§ TASK DIRECTIONS:
Word for word, set down every line of the entries below from the line with "return prism(name, outline, (0, y1" to the line with "# Mounting block: stepped", including both, and no other line.

BEGIN EXERCISE INPUTS

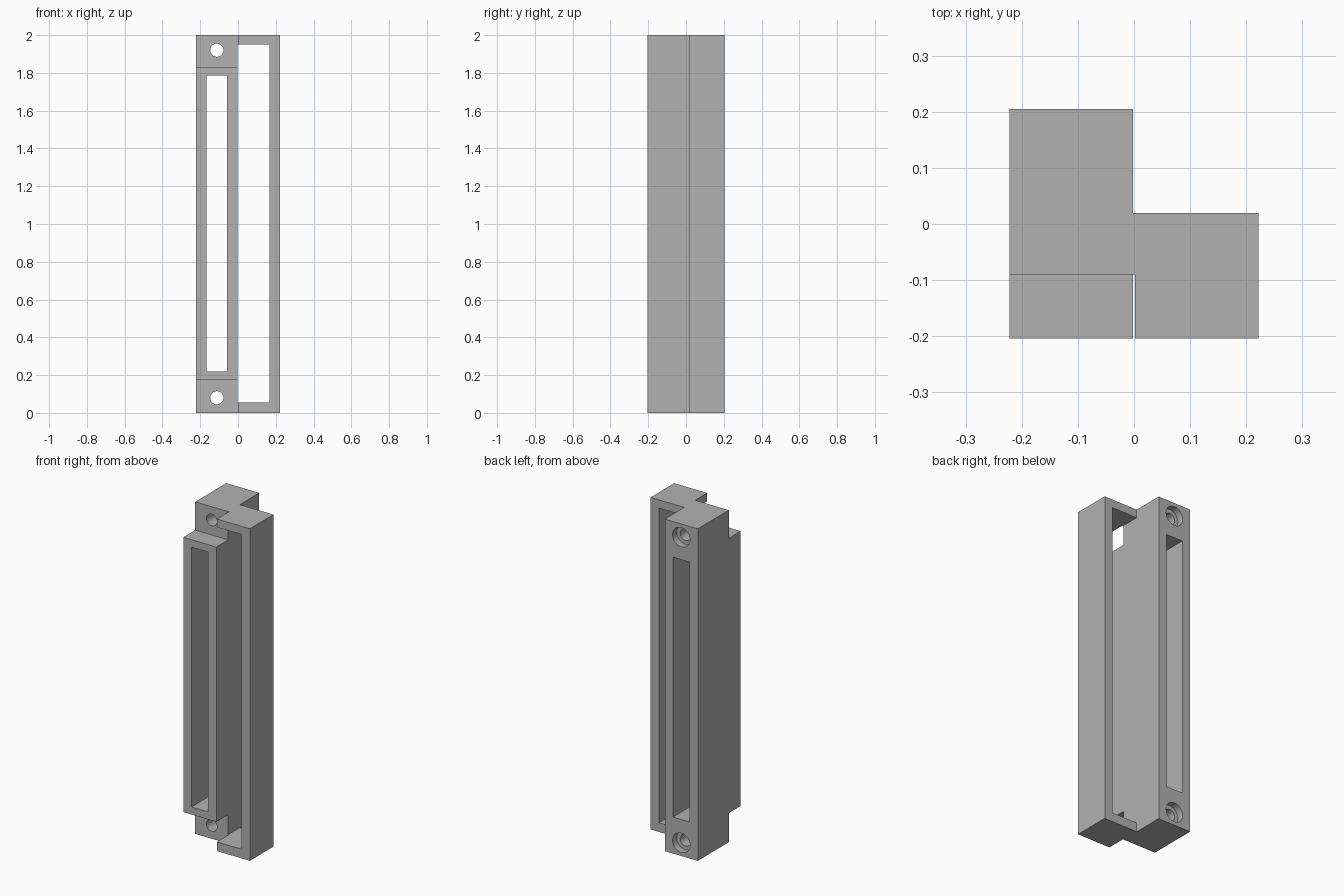
import bpy
import bmesh
from mathutils import Matrix, Vector
from math import pi

cube = bpy.data.objects.get("Cube")
if cube:
    bpy.data.objects.remove(cube, do_unlink=True)

grey = bpy.data.materials.new("plain grey")
grey.use_nodes = True
grey.diffuse_color = (0.445, 0.445, 0.445, 1)
grey.node_tree.nodes["Principled BSDF"].inputs["Base Color"].default_value = grey.diffuse_color


def make_object(name, bm):
    bmesh.ops.recalc_face_normals(bm, faces=bm.faces)
    mesh = bpy.data.meshes.new(name)
    bm.to_mesh(mesh)
    bm.free()
    mesh.materials.append(grey)
    obj = bpy.data.objects.new(name, mesh)
    bpy.context.collection.objects.link(obj)
    return obj


def prism(name, points, offset):
    """Extrude a closed outline by an offset vector."""
    bm = bmesh.new()
    face = bm.faces.new([bm.verts.new(p) for p in points])
    new = bmesh.ops.extrude_face_region(bm, geom=[face])["geom"]
    verts = [g for g in new if isinstance(g, bmesh.types.BMVert)]
    bmesh.ops.translate(bm, verts=verts, vec=Vector(offset))
    return make_object(name, bm)


def box(name, x0, x1, y0, y1, z0, z1):
    outline = [(x0, y0, z0), (x1, y0, z0), (x1, y0, z1), (x0, y0, z1)]
    return prism(name, outline, (0, y1 - y0, 0))


def bore(name, x, z, radius, y0, y1):
    bm = bmesh.new()
    bmesh.ops.create_cone(
        bm, cap_ends=True, segments=48, radius1=radius, radius2=radius, depth=y1 - y0,
        matrix=Matrix.Translation((x, (y0 + y1) / 2, z)) @ Matrix.Rotation(pi / 2, 4, "X"))
    return make_object(name, bm)


def cut(target, cutter):
    mod = target.modifiers.new("cut", "BOOLEAN")
    mod.operation = "DIFFERENCE"
    mod.solver = "EXACT"
    mod.object = cutter
    bpy.context.view_layer.objects.active = target
    bpy.ops.object.modifier_apply(modifier=mod.name)
    bpy.data.objects.remove(cutter, do_unlink=True)


HALF, FRONT, BACK, STEP = 0.222, -0.204, 0.205, -0.09
SEAM, HOLE_X = -0.002, -0.112

# Mounting block: stepped side outline, with a raised front between the screw ends
side = [(BACK, 0), (BACK, 2), (STEP, 2), (STEP, 1.83),
        (FRONT, 1.83), (FRONT, 0.175), (STEP, 0.175), (STEP, 0)]
block = prism("mounting_block", [(-HALF, y, z) for y, z in side], (HALF + SEAM, 0, 0))

# Long slot through the block
cut(block, box("slot_cutter", -0.167, -0.057, -0.3, 0.3, 0.22, 1.785))

# Screw holes, counterbored from the back
for z in (0.08, 1.92):
    cut(block, bore("hole_cutter", HOLE_X, z, 0.035, -0.3, 0.3))
    cut(block, bore("counterbore_cutter", HOLE_X, z, 0.058, BACK - 0.04, 0.3))

# C-shaped guard frame beside the block
c_shape = [(SEAM, 0), (HALF, 0), (HALF, 2), (SEAM, 2),
           (SEAM, 1.95), (0.166, 1.95), (0.166, 0.055), (SEAM, 0.055)]
frame = prism("side_frame", [(x, FRONT, z) for x, z in c_shape], (0, 0.02 - FRONT, 0))

# Thin clearance between the frame arms and the raised front
cut(frame, box("clearance_cutter", -0.1, 0.002, -0.3, STEP, -0.1, 2.1))

# Smooth bores with crisp edges
bpy.ops.object.select_all(action="DESELECT")
for obj in (block, frame):
    obj.select_set(True)
bpy.context.view_layer.objects.active = block
bpy.ops.object.shade_smooth_by_angle(angle=pi / 6)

END EXERCISE INPUTS

§ REPLY TO THE TASK:
    return prism(name, outline, (0, y1 - y0, 0))


def bore(name, x, z, radius, y0, y1):
    bm = bmesh.new()
    bmesh.ops.create_cone(
        bm, cap_ends=True, segments=48, radius1=radius, radius2=radius, depth=y1 - y0,
        matrix=Matrix.Translation((x, (y0 + y1) / 2, z)) @ Matrix.Rotation(pi / 2, 4, "X"))
    return make_object(name, bm)


def cut(target, cutter):
    mod = target.modifiers.new("cut", "BOOLEAN")
    mod.operation = "DIFFERENCE"
    mod.solver = "EXACT"
    mod.object = cutter
    bpy.context.view_layer.objects.active = target
    bpy.ops.object.modifier_apply(modifier=mod.name)
    bpy.data.objects.remove(cutter, do_unlink=True)


HALF, FRONT, BACK, STEP = 0.222, -0.204, 0.205, -0.09
SEAM, HOLE_X = -0.002, -0.112

# Mounting block: stepped side outline, with a raised front between the screw ends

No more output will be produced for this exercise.